The work uses video within the crate to show a variety of young Chinese woman, demonstrating how interchangeable they are in the eyes of the slavers. Finland has a history of exposing traffickers led by Eva Biaudet, the Finnish National Rapporteur on Trafficking in Human Beings and former OSCE Special Representative on Combating Trafficking in Human Beings, but only recently has the world woken up to focus on the canker of sex slavery.
In my book, Travelling Light, I shed light on the modern-day slave trade in the Mediterranean, which according to Hilary Clinton's 2010 Trafficking in Persons Report is about to outstrip drug trafficking. I feel that art is our most potent weapon to fight slavery because it raises awareness on an intuitive level.
"Artists can try to do something here that they wouldn't dare do elsewhere," says Timo Wright, curator of the "Container of the Unknown" at the Fish Harbor Container Square, the site of the art installation. Artist Riiko Sakkinen, who travelled widely in Peking and throughout China, where the economic conditions are ripe for slavery. He was given complete freedom for his geisha girl installation with only one guideline: the exhibit couldn't be racist. (It's tastefully done.) What's on display is raw experience without context, as the artist's identity remained a secret until the last day of the show.
Sakkinen is the founder of Turbo Realism, a 21st-century art movement depicting globalized capitalism with a mocking verisimilitude. The phrase "Made in China" also applies to exploding prostitution that according to research is spreading uncontrollably. Prostitution constitutes a big chunk of the Chinese economy, although it is illegal with harsh penalties for both sellers and buyers.
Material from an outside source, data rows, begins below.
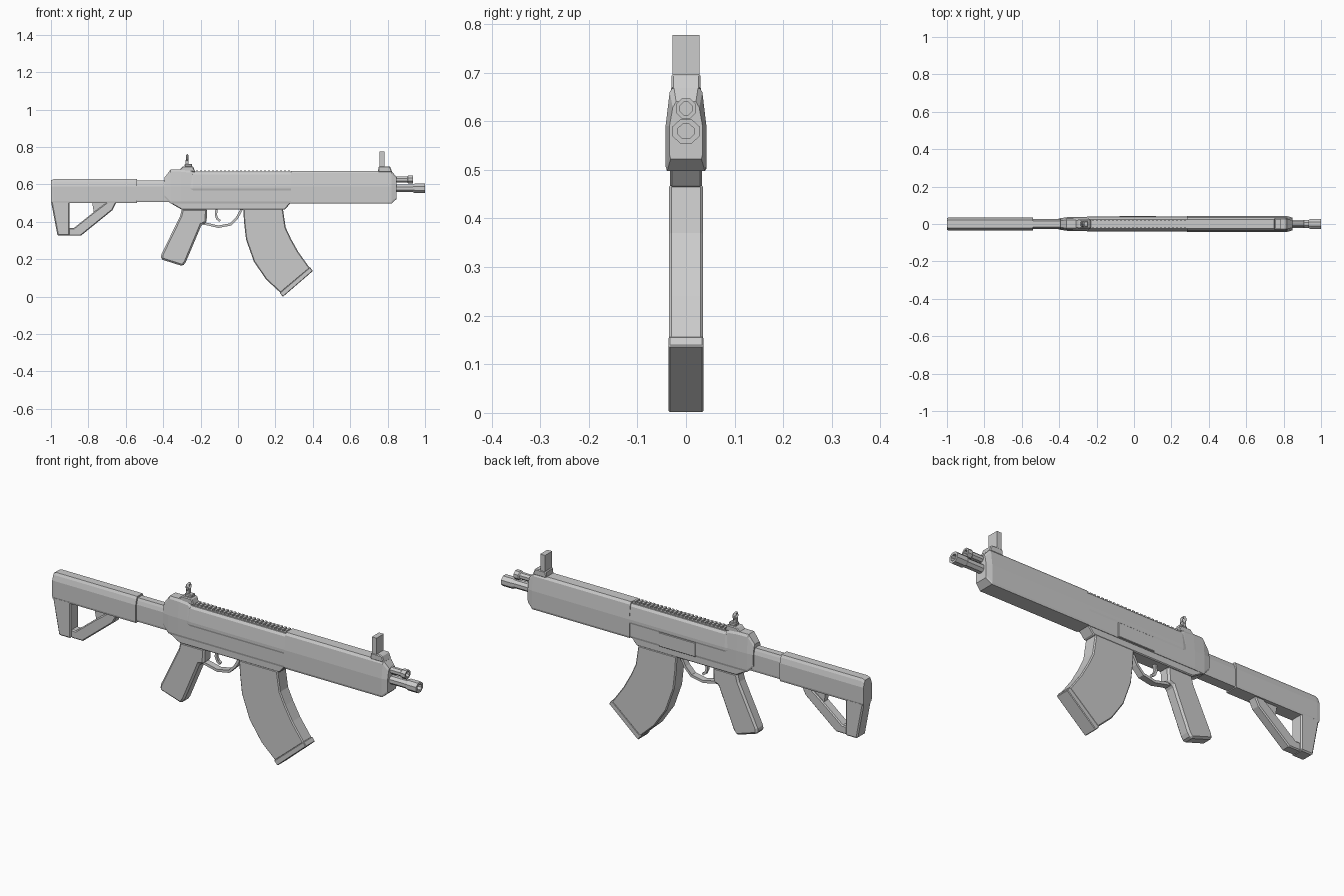
import bpy, bmesh, math
from mathutils import Vector

if "Cube" in bpy.data.objects:
    bpy.data.objects.remove(bpy.data.objects["Cube"])


def finish(name, bm, bevel=0):
    bmesh.ops.recalc_face_normals(bm, faces=bm.faces)
    me = bpy.data.meshes.new(name)
    bm.to_mesh(me)
    bm.free()
    ob = bpy.data.objects.new(name, me)
    bpy.context.collection.objects.link(ob)
    if bevel:
        m = ob.modifiers.new("chamfer", 'BEVEL')
        m.width, m.segments, m.limit_method = bevel, 1, 'ANGLE'
        m.angle_limit = math.radians(40)
    return ob


def prism(name, pts, w, bevel=0, y=0):
    """Side profile (x, z) extruded to half width w."""
    bm = bmesh.new()
    f = bm.faces.new([bm.verts.new((x, y - w, z)) for x, z in pts])
    r = bmesh.ops.extrude_face_region(bm, geom=[f])
    bmesh.ops.translate(bm, vec=(0, 2 * w, 0),
                        verts=[v for v in r['geom'] if isinstance(v, bmesh.types.BMVert)])
    return finish(name, bm, bevel)


def box(name, x0, x1, z0, z1, w, bevel=0, y=0):
    return prism(name, [(x0, z0), (x1, z0), (x1, z1), (x0, z1)], w, bevel, y)


def skin(name, rings, cap=True):
    bm = bmesh.new()
    rows = [[bm.verts.new(p) for p in r] for r in rings]
    n = len(rows[0])
    for a, b in zip(rows, rows[1:]):
        for i in range(n):
            bm.faces.new((a[i], a[(i + 1) % n], b[(i + 1) % n], b[i]))
    bm.faces.new(rows[0])
    bm.faces.new(rows[-1])
    return finish(name, bm)


def shell(name, stations, mid=.59):
    """Faceted body along x; stations are (x, bottom, top, half width)."""
    rings = []
    for x, zb, zt, w in stations:
        half = [(w * .93, zb), (w, zb + .01), (w, mid), (w * .8, zt - .012), (w * .6, zt)]
        rings.append([(x, y, z) for y, z in half] + [(x, -y, z) for y, z in reversed(half)])
    return skin(name, rings)


def tube(name, z, prof, sy=1):
    """Eight-sided barrel along x from (x, radius) pairs."""
    a = [math.pi / 8 + i * math.pi / 4 for i in range(8)]
    k = 1 / math.cos(math.pi / 8)
    return skin(name, [[(x, r * k * sy * math.cos(t), z + r * k * math.sin(t)) for t in a]
                       for x, r in prof])


def strip(name, pts, t, w):
    """Thin strap of thickness t following a path in x, z."""
    p = [Vector(q) for q in pts]
    up, dn = [], []
    for i, q in enumerate(p):
        d = (p[min(i + 1, len(p) - 1)] - p[max(i - 1, 0)]).normalized()
        n = Vector((-d.y, d.x)) * t / 2
        up.append(q + n)
        dn.append(q - n)
    return prism(name, up + dn[::-1], w)


# Shoulder stock: upper bar, butt leg, diagonal brace with a thin web
shell("stock_bar", [(-1, .50, .622, .033), (-.985, .50, .628, .034), (-.54, .50, .628, .034)])
prism("stock_butt", [(-1, .51), (-.965, .326), (-.90, .326), (-.90, .51)], .033, .006)
prism("stock_brace", [(-.65, .505), (-.672, .462), (-.84, .326), (-.905, .326), (-.905, .367),
                      (-.878, .367), (-.77, .453), (-.70, .505)], .024, .005)
prism("stock_web", [(-.78, .505), (-.77, .445), (-.68, .47), (-.66, .505)], .015)
shell("stock_tube", [(-.55, .505, .62, .026), (-.37, .505, .62, .026)])

# Receiver with upper cover and lower body
shell("receiver", [(-.392, .53, .638, .031), (-.36, .498, .68, .036), (-.305, .498, .68, .038),
                   (-.255, .498, .675, .038), (-.23, .498, .66, .038), (.29, .498, .66, .038)])
shell("receiver_cover", [(-.255, .567, .655, .038), (-.24, .567, .664, .0405),
                         (.287, .567, .664, .0405)])
prism("receiver_lower", [(-.37, .505), (-.30, .465), (.25, .465), (.285, .505)], .033, .004)
box("side_plate", -.08, .12, .50, .57, .004, .002, y=.038)

# Top rail with teeth
box("rail", -.235, .285, .655, .668, .018)
for i in range(24):
    x = -.225 + i * .0214
    box(f"rail_tooth_{i}", x, x + .012, .665, .675, .018)

# Rear sight: base, stem and ring
prism("rear_sight_base", [(-.315, .675), (-.295, .697), (-.24, .697), (-.228, .665)], .024, .004)
box("rear_sight_foot", -.285, -.245, .695, .71, .014, .003)
box("rear_sight_stem", -.28, -.264, .70, .732, .008)
bpy.ops.mesh.primitive_torus_add(major_segments=10, minor_segments=4, major_radius=.014,
                                 minor_radius=.007, location=(-.272, 0, .742),
                                 rotation=(0, math.pi / 2, 0))
bpy.context.object.name = "rear_sight_ring"

# Handguard and front sight
shell("handguard", [(.283, .497, .672, .042), (.82, .497, .672, .042), (.848, .522, .64, .034)])
prism("front_sight_base", [(.748, .665), (.752, .697), (.812, .697), (.825, .665)], .03, .004)
box("front_sight_post", .757, .783, .69, .777, .028)

# Barrel and the tube above it, both with hollow flared ends
tube("upper_tube", .626, [(.83, .016), (.905, .016), (.91, .021), (.935, .021),
                          (.935, .013), (.915, .013)])
tube("barrel", .579, [(.83, .02), (.935, .02), (.945, .025), (1, .025),
                      (1, .015), (.97, .015)], 1.1)

# Pistol grip
prism("grip", [(-.30, .47), (-.31, .43), (-.41, .225), (-.412, .20), (-.295, .163), (-.278, .187),
               (-.205, .36), (-.195, .385), (-.168, .395), (-.165, .47)], .03, .009)

# Trigger and guard
strip("trigger_guard", [(-.19, .392), (-.165, .388), (-.105, .374), (-.04, .386), (-.005, .422),
                        (.02, .468)], .013, .016)
strip("trigger", [(-.115, .468), (-.118, .435), (-.11, .415), (-.095, .405)], .012, .007)

# Curved magazine and its floor plate
prism("magazine", [(.028, .47), (.032, .40), (.043, .305), (.085, .187), (.15, .092), (.228, .02),
                   (.385, .152), (.322, .24), (.283, .31), (.255, .37), (.24, .47)], .035, .005)
prism("magazine_floor", [(.222, .02), (.241, 0), (.40, .137), (.385, .158)], .036, .003)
To immediately satisfy increasing demand in the West, sex workers now unload Chinese girls (once sold as Japanese girls) under their own nationality. Hard to comprehend this trade coming from a country where girl fetuses are aborted at an alarming rate and men have a hard time finding wives, and going to Finland where women don't let men pay for them in restaurants. Finland is one of the few countries doing something about slavery. Eva Biaudet has made it her business.
During the annual US Government release of the 2010 Trafficking in Persons Report, Hillary Clinton recognized Biaudet for studying human trafficking in Finland without beautifying the situation and for motivating her country to take the issue seriously. That's where we are: in the 21st century, just taking the issue seriously, with 27 million actual slaves worldwide in 2011.
"Unfortunately, trafficking in human beings is not always recognized by authorities... even when it is reported by the victim," says Biaudet. "They are not always able to put together the varied aspects of the cruel exploitation that constitutes human trafficking and suspect trafficking." Like the US, Finland is a Tier 1 country according to the US State Department 2010 Trafficking in Persons Report. Tier 1 is the highest ranking. But it does not mean that a country has no human trafficking problem. It indicates that a government has acknowledged the existence of human trafficking, has made efforts to address the problem, and meets the US Trafficking Victims Protection Act's minimum standards.
Finland is a transit and destination country for women and girls trafficked from Russia, Estonia, Lithuania, Latvia, Ukraine, Belarus, Moldova, the Caucasus, China, and Thailand to and through Finland to France, Sweden, Italy, Canada, Spain, and the United States for the purpose of commercial sexual exploitation.
Finland is also destination country for men and women trafficked from China, Pakistan, and Bangladesh for the purpose of forced labor. Victims are exploited in the construction industry, in restaurants, and as domestic servants, according to the report.
There are more slaves on earth today than at any time in human history and at least twice as many as there were at the height of the trans-Atlantic slave trade that peaked at 80,000 slaves a year in 1780 -- men, women and children captured and violently forced into unpaid labor who cannot walk away. Unicef estimates that 1.8 million children a year are trafficked into the commercial sex trade.
Finland is shining a spotlight on the dark, horrific trafficking in persons. Artists can lead the way and get their governments to stop turning a blind eye.
J. L. Morin is the author of Travelling Light (Harvard Square Editions)